## Provided records
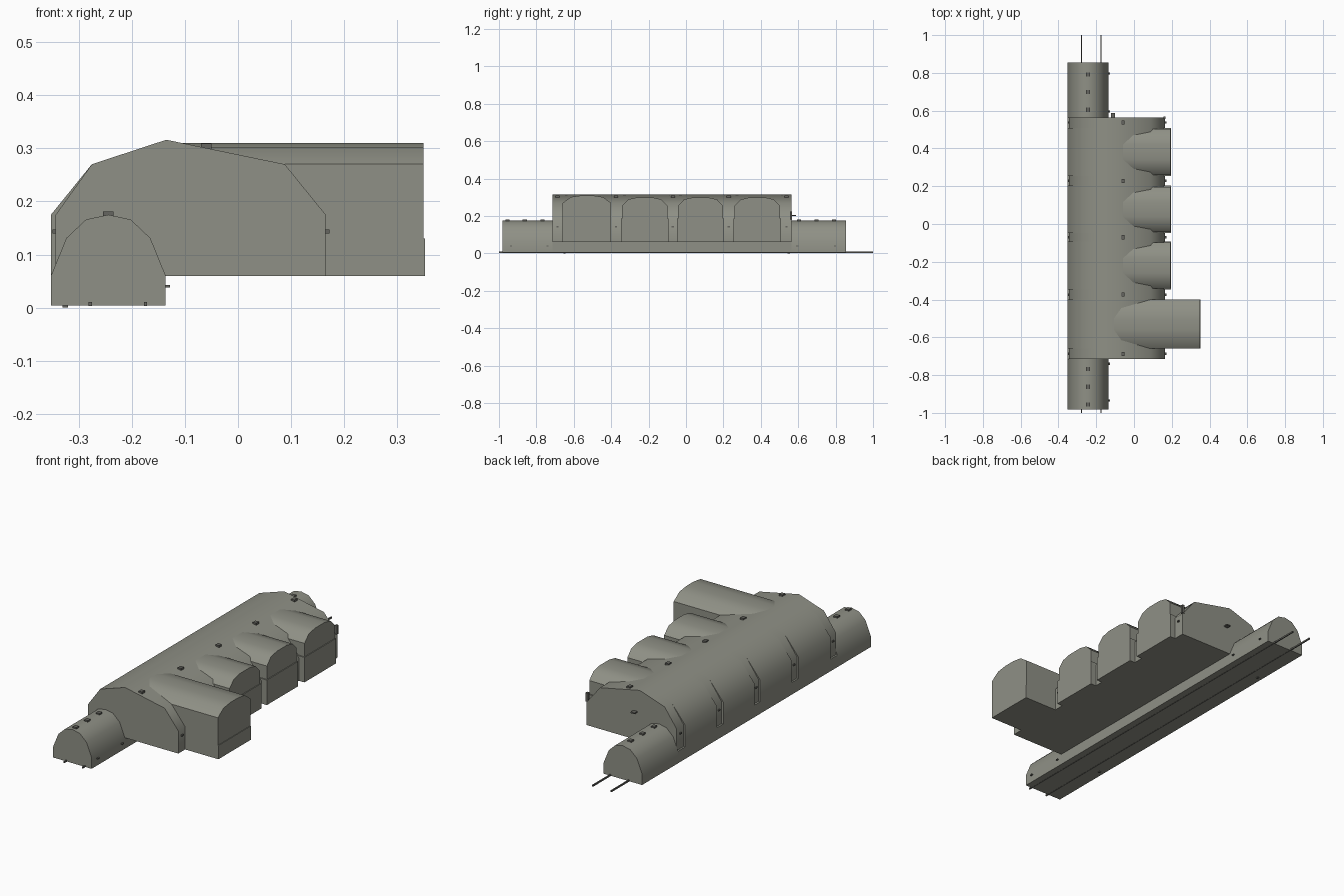
import bpy, bmesh, math

if "Cube" in bpy.data.objects:
    bpy.data.objects.remove(bpy.data.objects["Cube"])

def mat(name, rgb):
    m = bpy.data.materials.new(name)
    m.diffuse_color = (*rgb, 1)
    m.use_nodes = True
    m.node_tree.nodes["Principled BSDF"].inputs["Base Color"].default_value = m.diffuse_color
    return m

CONCRETE = mat("concrete_grey", (0.275, 0.28, 0.237))
DARK = mat("fixture_grey", (0.13, 0.13, 0.115))

def prism(name, profile, a, b, axis='y', smooth=True, m=CONCRETE):
    """Extrude a closed (u, z) profile along x or y from a to b."""
    bm = bmesh.new()
    place = (lambda u, z, t: (u, t, z)) if axis == 'y' else (lambda u, z, t: (t, u, z))
    ends = [[bm.verts.new(place(u, z, t)) for u, z in profile] for t in (a, b)]
    n = len(profile)
    bm.faces.new(ends[0])
    bm.faces.new(ends[1][::-1])
    for i in range(n):
        j = (i + 1) % n
        f = bm.faces.new((ends[0][i], ends[0][j], ends[1][j], ends[1][i]))
        f.smooth = smooth
    bmesh.ops.recalc_face_normals(bm, faces=bm.faces)
    me = bpy.data.meshes.new(name)
    bm.to_mesh(me)
    bm.free()
    me.set_sharp_from_angle(angle=math.radians(42))
    me.materials.append(m)
    ob = bpy.data.objects.new(name, me)
    bpy.context.collection.objects.link(ob)
    return ob

def box(name, x0, x1, y0, y1, z0, z1, m=CONCRETE):
    return prism(name, [(x0, z0), (x1, z0), (x1, z1), (x0, z1)], y0, y1, smooth=False, m=m)

def arch(c, half, pts):
    """Symmetric profile about u = c from (half-width, z) points, bottom to top."""
    return [(c + u, z) for u, z in pts] + [(c - u, z) for u, z in reversed(pts)]

# train tunnel: arched ends and a plain trough under the hall
tunnel = [(-0.352, 0.004), (-0.352, 0.06), (-0.323, 0.131), (-0.286, 0.166), (-0.244, 0.175),
          (-0.202, 0.166), (-0.165, 0.131), (-0.136, 0.06), (-0.136, 0.004)]
prism("tunnel_front", tunnel, -0.982, -0.715, smooth=False)
prism("tunnel_back", tunnel, 0.565, 0.856)
box("track_trough", -0.352, -0.136, -0.715, 0.565, 0.004, 0.065)

# station hall: vaulted bays with slightly recessed ribs between
def hall(left):
    return [(left, 0.06), (left, 0.175), (-0.275, 0.27), (-0.135, 0.316),
            (0.088, 0.27), (0.165, 0.175), (0.165, 0.06)]

bays = [(-0.66, -0.40), (-0.348, -0.093), (-0.048, 0.203), (0.254, 0.509)]
ribs = [(-0.715, -0.66), (-0.40, -0.348), (-0.093, -0.048), (0.203, 0.254), (0.509, 0.565)]
for a, b in bays:
    prism("hall_bay", hall(-0.352), a, b)
for a, b in ribs:
    prism("hall_rib", hall(-0.343), a, b)
    c = (a + b) / 2
    # lamps on the rib sides and roof
    for x in (-0.344, 0.167):
        box("rib_lamp", x - 0.005, x + 0.005, c - 0.006, c + 0.006, 0.14, 0.147, DARK)
    box("roof_lamp", -0.07, -0.05, c - 0.011, c + 0.011, 0.29, 0.309, DARK)

# arched side alcoves with a lower wall ledge
for a, b in bays[1:]:
    c, h = (a + b) / 2, (b - a) / 2
    k = h - 0.006
    prism("alcove_vault", arch(c, k, [(k, 0.07), (k, 0.255), (0.088, 0.289), (0.04, 0.3)]),
          -0.09, 0.192, axis='x')
    box("alcove_wall", 0.1, 0.196, a, b, 0.06, 0.187)

# long exit passage
c = -0.53
prism("exit_passage", arch(c, 0.13, [(0.13, 0.06), (0.13, 0.27), (0.085, 0.302), (0.03, 0.31)]),
      -0.11, 0.349, axis='x')
box("exit_panel", 0.345, 0.352, c - 0.13, c + 0.13, 0.06, 0.13)

# tunnel lamps on the roof and platform side
for y in (-0.955, -0.862, -0.768, 0.605, 0.698, 0.792):
    box("tunnel_roof_lamp", -0.254, -0.234, y - 0.011, y + 0.011, 0.165, 0.181, DARK)
for y in (-0.935, -0.74, 0.595, 0.797):
    box("tunnel_side_lamp", -0.14, -0.128, y - 0.006, y + 0.006, 0.038, 0.043, DARK)

# rails and drains
for x in (-0.278, -0.174):
    box("rail", x - 0.003, x + 0.003, -1, 1, 0.003, 0.011, DARK)
for y in (-0.65, 0.55):
    box("drain", -0.33, -0.32, y - 0.006, y + 0.006, 0, 0.006, DARK)

# signal box at the back end of the hall
box("signal_box", 0.155, 0.167, 0.555, 0.568, 0.18, 0.225, DARK)
box("signal_bracket", -0.122, -0.1, 0.56, 0.588, 0.2, 0.206, DARK)
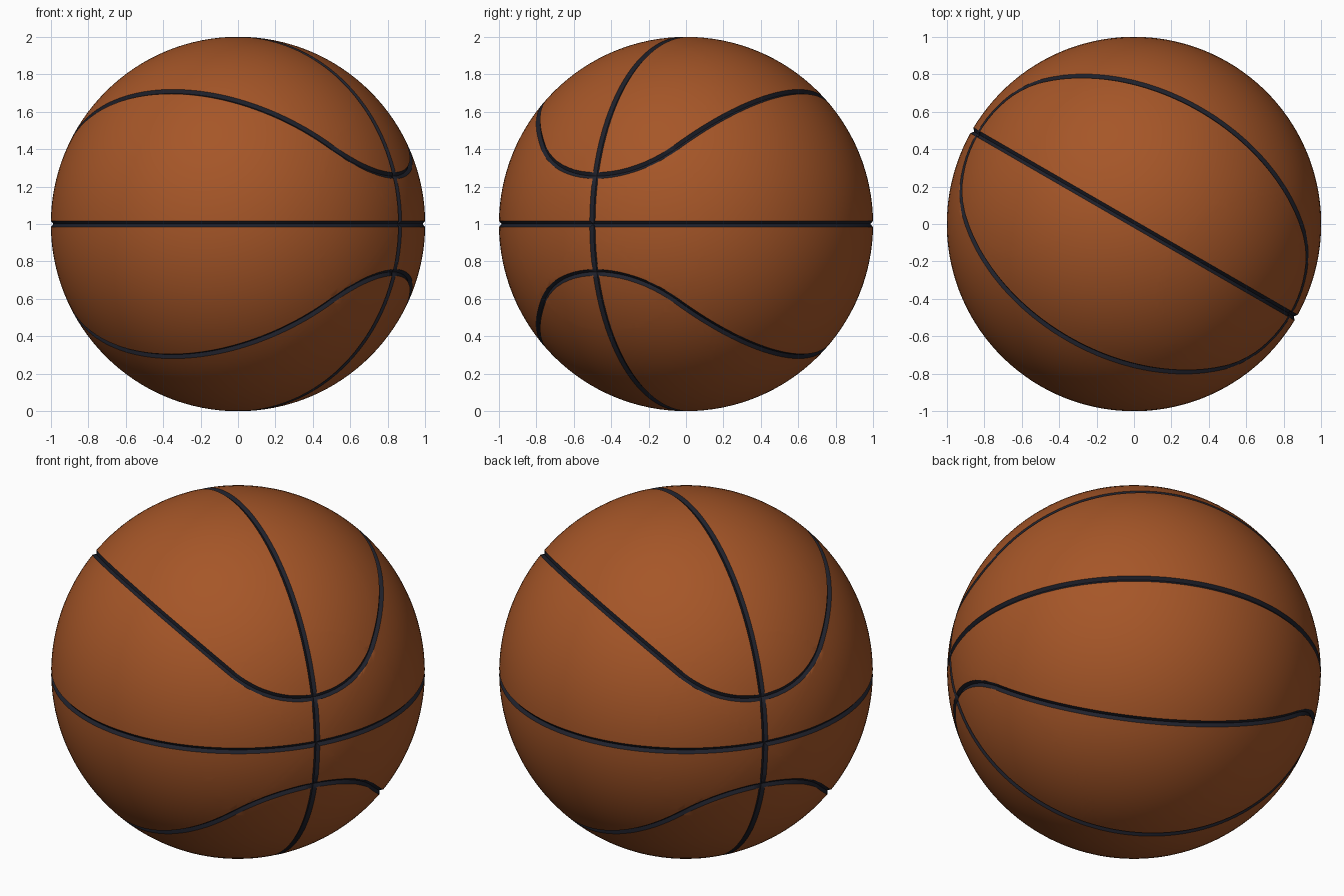
import bpy, bmesh, math
from mathutils import Vector, Matrix

if "Cube" in bpy.data.objects:
    bpy.data.objects.remove(bpy.data.objects["Cube"])

HALF = 0.017      # half seam width
DEPTH = 0.014     # groove depth
R2 = math.sqrt(0.5)
FILLET = math.radians(30)        # radius of the rounded seam corners
JOIN = math.sqrt(2 / 3)          # |x| where straight seams meet the corners


def material(name, rgb):
    m = bpy.data.materials.new(name)
    m.diffuse_color = (*rgb, 1)
    m.use_nodes = True
    m.node_tree.nodes["Principled BSDF"].inputs["Base Color"].default_value = m.diffuse_color
    return m


def seam_distance(p):
    """Distance from a point on the unit ball to the nearest seam line."""
    x, y, z = abs(p.x), abs(p.y), abs(p.z)
    if x < JOIN:
        curved = abs(z - y) * R2
    else:
        angle = math.acos(max(-1, min(1, (x + z) * R2)))
        curved = abs(angle - FILLET)
    return min(z, y, curved)


# Ball
bm = bmesh.new()
bmesh.ops.create_uvsphere(bm, u_segments=128, v_segments=64, radius=1)


def cut(normal, offset):
    bmesh.ops.bisect_plane(bm, geom=bm.verts[:] + bm.edges[:] + bm.faces[:],
                           dist=1e-4, plane_co=Vector(normal) * offset,
                           plane_no=normal)


# Cut both borders and the middle line of every seam
for normal in ((0, 0, 1), (0, 1, 0), (0, R2, R2), (0, R2, -R2)):
    for offset in (-HALF, 0, HALF):
        cut(normal, offset)
for sx in (-1, 1):
    cut((sx, 0, 0), JOIN)
    for sz in (-1, 1):
        for d in (-HALF, 0, HALF):
            cut((sx * R2, 0, sz * R2), math.cos(FILLET + d))

bmesh.ops.remove_doubles(bm, verts=bm.verts[:], dist=0.0004)
for v in bm.verts:
    v.co.normalize()

# Seam faces take the dark colour
for f in bm.faces:
    f.smooth = True
    f.material_index = int(seam_distance(f.calc_center_median().normalized()) < HALF)

# Sink the seams into shallow grooves
for v in bm.verts:
    v.co *= 1 - DEPTH * max(0, 1 - seam_distance(v.co) / HALF)

# Turn the ball and stand it on the ground
bm.transform(Matrix.Translation((0, 0, 1)) @ Matrix.Rotation(math.radians(-30), 4, 'Z'))

mesh = bpy.data.meshes.new("ball")
bm.to_mesh(mesh)
bm.free()
mesh.materials.append(material("orange_leather", (0.38, 0.093, 0.021)))
mesh.materials.append(material("dark_seam", (0.014, 0.0155, 0.025)))
ball = bpy.data.objects.new("ball", mesh)
bpy.context.collection.objects.link(ball)
bpy.context.view_layer.objects.active = ball
ball.select_set(True)
bpy.ops.object.shade_smooth_by_angle(angle=math.radians(30))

## Exercise aim
Beginning at the first line of the listing, print each line exactly until and including the one that has "bmesh.ops.recalc_face_normals(bm, faces=bm.faces)"; skip pictures.

## Your solution
import bpy, bmesh, math

if "Cube" in bpy.data.objects:
    bpy.data.objects.remove(bpy.data.objects["Cube"])

def mat(name, rgb):
    m = bpy.data.materials.new(name)
    m.diffuse_color = (*rgb, 1)
    m.use_nodes = True
    m.node_tree.nodes["Principled BSDF"].inputs["Base Color"].default_value = m.diffuse_color
    return m

CONCRETE = mat("concrete_grey", (0.275, 0.28, 0.237))
DARK = mat("fixture_grey", (0.13, 0.13, 0.115))

def prism(name, profile, a, b, axis='y', smooth=True, m=CONCRETE):
    """Extrude a closed (u, z) profile along x or y from a to b."""
    bm = bmesh.new()
    place = (lambda u, z, t: (u, t, z)) if axis == 'y' else (lambda u, z, t: (t, u, z))
    ends = [[bm.verts.new(place(u, z, t)) for u, z in profile] for t in (a, b)]
    n = len(profile)
    bm.faces.new(ends[0])
    bm.faces.new(ends[1][::-1])
    for i in range(n):
        j = (i + 1) % n
        f = bm.faces.new((ends[0][i], ends[0][j], ends[1][j], ends[1][i]))
        f.smooth = smooth
    bmesh.ops.recalc_face_normals(bm, faces=bm.faces)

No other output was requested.